Review Summary: Same formula, same information.6 of 6 thought this review was well written
There’s something unnerving about Joseph Gordon- Levitt’s spoken word introduction to Event II
. An album of this magnitude is rooted in near mythical past, folks have spent over a decade waiting for the follow up to that which is often heralded as one of the most impressive records to ever come from the genre. So when that distinguishable voice begins speaking in what sounds like a narrative that wouldn’t be out of place on the opening page of a Grant Morrison Batman and Robin story arc, it works so well to dislodge a lot of faith to Del and Dan’s initial cult following.
Instead of channeling the creativity that Del once honed on the original 3030
record, the ‘mythical duo’ decide to create an almost carbon copy of that initial work. For this reason they have hindered this record from ever reaching the stratospheric realm in which it’s predecessor still resides. It’s hard to judge Event II
on a lyrical basis. Lyrically, Del is just as proficient as ever, however it seems like he’s beating a dead horse. The same themes are dressed in different costumes throughout the record and it eventually becomes tired.
On The Return
, Deltron (Dan and Del The Funkee Homosapien) take everything that made 3030

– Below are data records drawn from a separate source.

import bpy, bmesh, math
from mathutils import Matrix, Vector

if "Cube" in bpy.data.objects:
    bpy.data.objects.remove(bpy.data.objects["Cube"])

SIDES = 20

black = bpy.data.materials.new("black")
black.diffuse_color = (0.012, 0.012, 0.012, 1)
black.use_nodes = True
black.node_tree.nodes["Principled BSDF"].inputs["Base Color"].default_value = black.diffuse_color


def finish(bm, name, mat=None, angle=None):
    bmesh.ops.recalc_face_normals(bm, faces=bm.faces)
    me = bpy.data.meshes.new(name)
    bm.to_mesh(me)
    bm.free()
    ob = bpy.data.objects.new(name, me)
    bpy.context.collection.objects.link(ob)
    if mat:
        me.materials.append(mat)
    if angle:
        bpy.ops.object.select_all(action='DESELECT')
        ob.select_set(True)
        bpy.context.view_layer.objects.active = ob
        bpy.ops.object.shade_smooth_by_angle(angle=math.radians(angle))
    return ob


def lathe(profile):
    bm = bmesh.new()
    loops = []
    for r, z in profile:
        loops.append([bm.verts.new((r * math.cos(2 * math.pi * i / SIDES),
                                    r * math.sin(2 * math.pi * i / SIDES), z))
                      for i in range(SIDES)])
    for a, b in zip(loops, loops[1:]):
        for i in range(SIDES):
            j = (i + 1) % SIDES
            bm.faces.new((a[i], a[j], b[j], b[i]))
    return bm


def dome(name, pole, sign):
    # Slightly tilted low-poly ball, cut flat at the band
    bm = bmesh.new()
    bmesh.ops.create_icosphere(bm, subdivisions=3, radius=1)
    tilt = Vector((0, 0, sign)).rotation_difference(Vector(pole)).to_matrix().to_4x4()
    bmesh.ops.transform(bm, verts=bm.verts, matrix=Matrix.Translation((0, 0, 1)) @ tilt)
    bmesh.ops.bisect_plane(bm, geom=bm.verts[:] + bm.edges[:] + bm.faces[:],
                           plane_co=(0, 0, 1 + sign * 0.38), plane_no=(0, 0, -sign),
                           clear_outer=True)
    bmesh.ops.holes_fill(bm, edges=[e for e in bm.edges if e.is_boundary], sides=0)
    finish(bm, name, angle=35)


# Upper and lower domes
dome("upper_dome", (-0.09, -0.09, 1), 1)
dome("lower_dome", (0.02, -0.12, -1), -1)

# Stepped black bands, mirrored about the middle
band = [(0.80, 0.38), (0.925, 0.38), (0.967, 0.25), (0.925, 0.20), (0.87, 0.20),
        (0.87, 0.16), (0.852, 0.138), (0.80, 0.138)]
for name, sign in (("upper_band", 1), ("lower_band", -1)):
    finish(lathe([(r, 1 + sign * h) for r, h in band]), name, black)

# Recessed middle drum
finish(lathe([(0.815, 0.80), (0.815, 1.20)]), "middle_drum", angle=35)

such a phenomenal opening track and emulate it a level of annoyance. The beat again is incredible, it’s near opium laced with warmth and Dan shows us how to make a 7-minute track float on by without much thought, however, it seems like some of the magic of Deltron has disappeared as a cohesive unit. Del bumbles through the track with his trademark animated flow and gives us everything we have come to expect from him. It is here that lays the problem, it is no secret that this is 13 years of musical work from this collective, yet somehow instead of experiencing something new and exciting, we are offered the same work, slightly repackaged.
Those taken aback initially by the guest spots on Event II
need not worry. Comedians David Cross and The Lonely Island feature in two skits based on the same concept; times are changing, kids don’t respect their elders, youths taking things for granted, etc. This happens 3 times on the record to no benefit. Other guest spots are given to the likes of Zack De La Rocha (of Rage Against The Machine fame) and Mike Patton (just of fame) the former offering exactly what you’d expect, a pissed off, *** the system chorus that honestly probably wouldn’t have made the cut on Evil Empire
. Patton’s contribution is far more minimal, giving up only a pseudo haunting background vocal sample on the lead single.
The ingenuity that made 3030
so rewarding was in its pioneering of futuristic hip-hop as an idea, one that spread and resulted in truly great emulations in style by other artists and had an accessibility to a certain group of people into the genre that otherwise would never have bothered. This level of creativity is what, we as a listener expected and after 13 years of waiting, what we felt we deserved. Instead, Deltron has delivered the level of creativity that has amounted to what can only be described as a glorified collection of B sides.